66 JUNE 2020 | THE FOREIGN SERVICE JOURNAL EDUCATION SUPPLEMENT N o international crisis has thrown both stu- dents and universities into as much turmoil and uncertainty as the current COVID-19 situation. But as in any crisis situation, institutions and the people who work in themmust adapt and explore new ways of approaching challenges. Colleges are adapting daily to our new shared reality in their approach to the key questions around college applica- tions, admissions and enrollment. To paraphrase one college admissions official, the key words are “flexibility” and “nimbleness”: Students want to get into universities, and universities need students. So what changes can we expect in the coming weeks and months? Based on what we know now, here are some of the other combination of widely recognized testing—but you don’t have to submit any). Here is another term students should learn: test-aware . That means that although they are now optional, some students will still be submitting their test scores. So should you still take them? Test-optional does not necessarily mean test blind. Some colleges will still remain test-aware if scores are submit- ted. Thus, you can be sure that if a stu- dent already achieved a high score, she will submit it. Note what Boston Univer- sity has to say about it on its website: “Prospective students and applicants must decide for themselves whether or not to include standardized test scores with their application for admission to Boston University. When making this decision, students should consider the totality of their academic record, their contributions both in and out of the classroom and to their communities, and whether they feel confident that the sum of these experiences fully reflect their academic ability and potential.” Another point to consider is that topics creating the most buzz (as of this writing in April). Standardized testing. Many highly selective colleges, including the insti- tutions that make up the University of California system, are announcing that they will be “test-optional” for next year, and the list is growing daily. But what does that really mean? It could mean a variety of things. Be ready to see terms such as temporar- ily test-optional (we’ll do this for those applying in 2021, but do not plan to extend it); piloting test-optional (we’ll try this for two or three years, see how it goes, and then reevaluate whether or not we need standardized tests to make good decisions); test-optional (we do not require them now and have no plans to ever re-institute them); and test-flexible (you can submit the ACT or SAT, APs or SAT Subject tests, IB predicted results or Here are some of the issues and adjustments in the college admissions process to keep an eye on. BY REBECCA GRAPPO College Admissions and COVID-19 An Evolving Landscape Rebecca Grappo, M.Ed., has had a 35-year relationship with the Department of State as both a former employee and Foreign Service family member.

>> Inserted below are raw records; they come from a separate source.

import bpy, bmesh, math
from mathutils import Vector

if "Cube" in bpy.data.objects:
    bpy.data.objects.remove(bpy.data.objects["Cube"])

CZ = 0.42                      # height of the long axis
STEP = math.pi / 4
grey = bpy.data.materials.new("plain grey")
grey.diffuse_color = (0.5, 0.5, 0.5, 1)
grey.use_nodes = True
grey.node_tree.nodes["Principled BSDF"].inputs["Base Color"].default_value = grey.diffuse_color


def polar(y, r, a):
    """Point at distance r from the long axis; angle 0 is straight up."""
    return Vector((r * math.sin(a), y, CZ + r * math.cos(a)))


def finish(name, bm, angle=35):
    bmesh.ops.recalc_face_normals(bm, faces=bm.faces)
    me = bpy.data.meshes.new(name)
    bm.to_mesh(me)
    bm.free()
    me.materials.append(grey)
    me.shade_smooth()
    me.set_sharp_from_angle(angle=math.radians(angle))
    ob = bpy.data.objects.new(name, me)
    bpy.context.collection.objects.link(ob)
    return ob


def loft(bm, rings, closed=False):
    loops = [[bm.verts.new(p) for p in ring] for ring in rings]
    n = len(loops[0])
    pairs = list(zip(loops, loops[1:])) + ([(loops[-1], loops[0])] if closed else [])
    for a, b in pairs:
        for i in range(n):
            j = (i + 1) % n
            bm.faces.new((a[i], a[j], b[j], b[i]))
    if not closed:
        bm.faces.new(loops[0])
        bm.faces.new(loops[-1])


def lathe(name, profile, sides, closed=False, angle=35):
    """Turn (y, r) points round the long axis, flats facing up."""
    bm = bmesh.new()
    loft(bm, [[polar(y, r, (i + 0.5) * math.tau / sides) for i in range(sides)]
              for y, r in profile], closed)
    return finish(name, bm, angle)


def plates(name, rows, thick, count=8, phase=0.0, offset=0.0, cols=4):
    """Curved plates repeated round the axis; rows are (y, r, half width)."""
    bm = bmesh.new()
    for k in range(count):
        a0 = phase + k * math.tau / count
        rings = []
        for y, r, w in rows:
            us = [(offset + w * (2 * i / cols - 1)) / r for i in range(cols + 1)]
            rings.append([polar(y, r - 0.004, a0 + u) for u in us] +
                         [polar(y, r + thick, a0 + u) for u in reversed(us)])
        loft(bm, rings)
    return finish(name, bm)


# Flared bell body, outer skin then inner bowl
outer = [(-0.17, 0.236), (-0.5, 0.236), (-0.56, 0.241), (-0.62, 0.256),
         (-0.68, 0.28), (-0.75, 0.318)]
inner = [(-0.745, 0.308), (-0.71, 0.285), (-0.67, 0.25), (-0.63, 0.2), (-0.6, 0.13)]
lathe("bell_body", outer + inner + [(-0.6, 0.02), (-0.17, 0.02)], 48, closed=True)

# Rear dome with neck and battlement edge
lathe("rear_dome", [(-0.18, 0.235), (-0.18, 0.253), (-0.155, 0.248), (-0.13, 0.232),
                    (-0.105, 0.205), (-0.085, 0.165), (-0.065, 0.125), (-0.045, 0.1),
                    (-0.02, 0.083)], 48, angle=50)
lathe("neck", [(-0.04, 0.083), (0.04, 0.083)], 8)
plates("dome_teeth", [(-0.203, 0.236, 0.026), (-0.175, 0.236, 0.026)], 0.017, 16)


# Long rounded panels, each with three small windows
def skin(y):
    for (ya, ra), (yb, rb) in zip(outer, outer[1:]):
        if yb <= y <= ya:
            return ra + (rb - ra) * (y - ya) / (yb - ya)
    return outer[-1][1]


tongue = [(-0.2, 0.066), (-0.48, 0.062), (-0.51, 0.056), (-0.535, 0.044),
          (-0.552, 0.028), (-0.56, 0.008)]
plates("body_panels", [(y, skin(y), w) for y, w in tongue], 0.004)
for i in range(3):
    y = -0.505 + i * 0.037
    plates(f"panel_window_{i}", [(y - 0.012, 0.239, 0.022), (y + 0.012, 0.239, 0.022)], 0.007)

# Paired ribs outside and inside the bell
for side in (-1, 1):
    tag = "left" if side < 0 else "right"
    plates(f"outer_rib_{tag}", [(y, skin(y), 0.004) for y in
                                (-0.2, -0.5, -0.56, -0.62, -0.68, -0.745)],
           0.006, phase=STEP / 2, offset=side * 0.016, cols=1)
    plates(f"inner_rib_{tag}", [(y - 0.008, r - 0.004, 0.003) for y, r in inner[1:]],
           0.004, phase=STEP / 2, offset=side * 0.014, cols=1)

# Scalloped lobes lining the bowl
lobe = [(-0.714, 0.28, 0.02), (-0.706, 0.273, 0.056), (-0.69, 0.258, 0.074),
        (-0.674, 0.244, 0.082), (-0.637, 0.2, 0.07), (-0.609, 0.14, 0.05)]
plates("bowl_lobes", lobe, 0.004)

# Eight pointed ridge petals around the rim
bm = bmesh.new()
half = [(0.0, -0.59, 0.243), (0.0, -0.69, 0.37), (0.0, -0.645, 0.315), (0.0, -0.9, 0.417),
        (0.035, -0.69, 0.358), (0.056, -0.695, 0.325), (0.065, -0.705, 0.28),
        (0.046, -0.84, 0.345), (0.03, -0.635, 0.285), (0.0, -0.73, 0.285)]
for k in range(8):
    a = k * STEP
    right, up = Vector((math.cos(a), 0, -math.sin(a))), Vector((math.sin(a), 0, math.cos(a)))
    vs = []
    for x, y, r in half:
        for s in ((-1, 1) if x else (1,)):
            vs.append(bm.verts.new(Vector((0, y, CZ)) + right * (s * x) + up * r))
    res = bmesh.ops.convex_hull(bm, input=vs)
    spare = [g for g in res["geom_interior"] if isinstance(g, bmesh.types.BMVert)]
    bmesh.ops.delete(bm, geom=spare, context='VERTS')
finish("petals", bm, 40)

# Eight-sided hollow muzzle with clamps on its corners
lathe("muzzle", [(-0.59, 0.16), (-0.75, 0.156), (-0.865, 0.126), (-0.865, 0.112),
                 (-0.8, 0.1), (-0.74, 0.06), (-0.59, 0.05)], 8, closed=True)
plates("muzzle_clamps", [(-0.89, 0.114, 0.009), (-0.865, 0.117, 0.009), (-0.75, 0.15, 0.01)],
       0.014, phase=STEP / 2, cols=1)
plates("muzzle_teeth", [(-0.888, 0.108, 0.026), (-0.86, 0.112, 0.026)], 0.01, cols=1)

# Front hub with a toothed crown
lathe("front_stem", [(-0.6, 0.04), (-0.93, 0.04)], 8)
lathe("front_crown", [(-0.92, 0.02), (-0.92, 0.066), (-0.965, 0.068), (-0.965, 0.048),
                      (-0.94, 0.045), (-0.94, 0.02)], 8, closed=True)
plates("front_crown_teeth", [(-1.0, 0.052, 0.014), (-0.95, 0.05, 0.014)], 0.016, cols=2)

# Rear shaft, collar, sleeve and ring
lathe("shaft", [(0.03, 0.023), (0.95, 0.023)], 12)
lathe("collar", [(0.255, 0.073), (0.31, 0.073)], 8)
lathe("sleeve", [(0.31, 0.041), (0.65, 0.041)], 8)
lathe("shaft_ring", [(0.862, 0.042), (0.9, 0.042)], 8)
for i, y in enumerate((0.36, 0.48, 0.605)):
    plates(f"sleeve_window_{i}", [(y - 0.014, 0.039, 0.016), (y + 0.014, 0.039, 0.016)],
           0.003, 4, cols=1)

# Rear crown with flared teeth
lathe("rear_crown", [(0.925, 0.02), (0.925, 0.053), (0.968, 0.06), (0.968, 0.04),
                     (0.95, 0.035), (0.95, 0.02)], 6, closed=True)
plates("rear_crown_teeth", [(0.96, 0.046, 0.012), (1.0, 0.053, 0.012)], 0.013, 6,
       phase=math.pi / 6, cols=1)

She is the founder of RNG International Educational Consultants, LLC, which specializes in helping students around the world with the college application process as well as boarding school and therapeutic placements.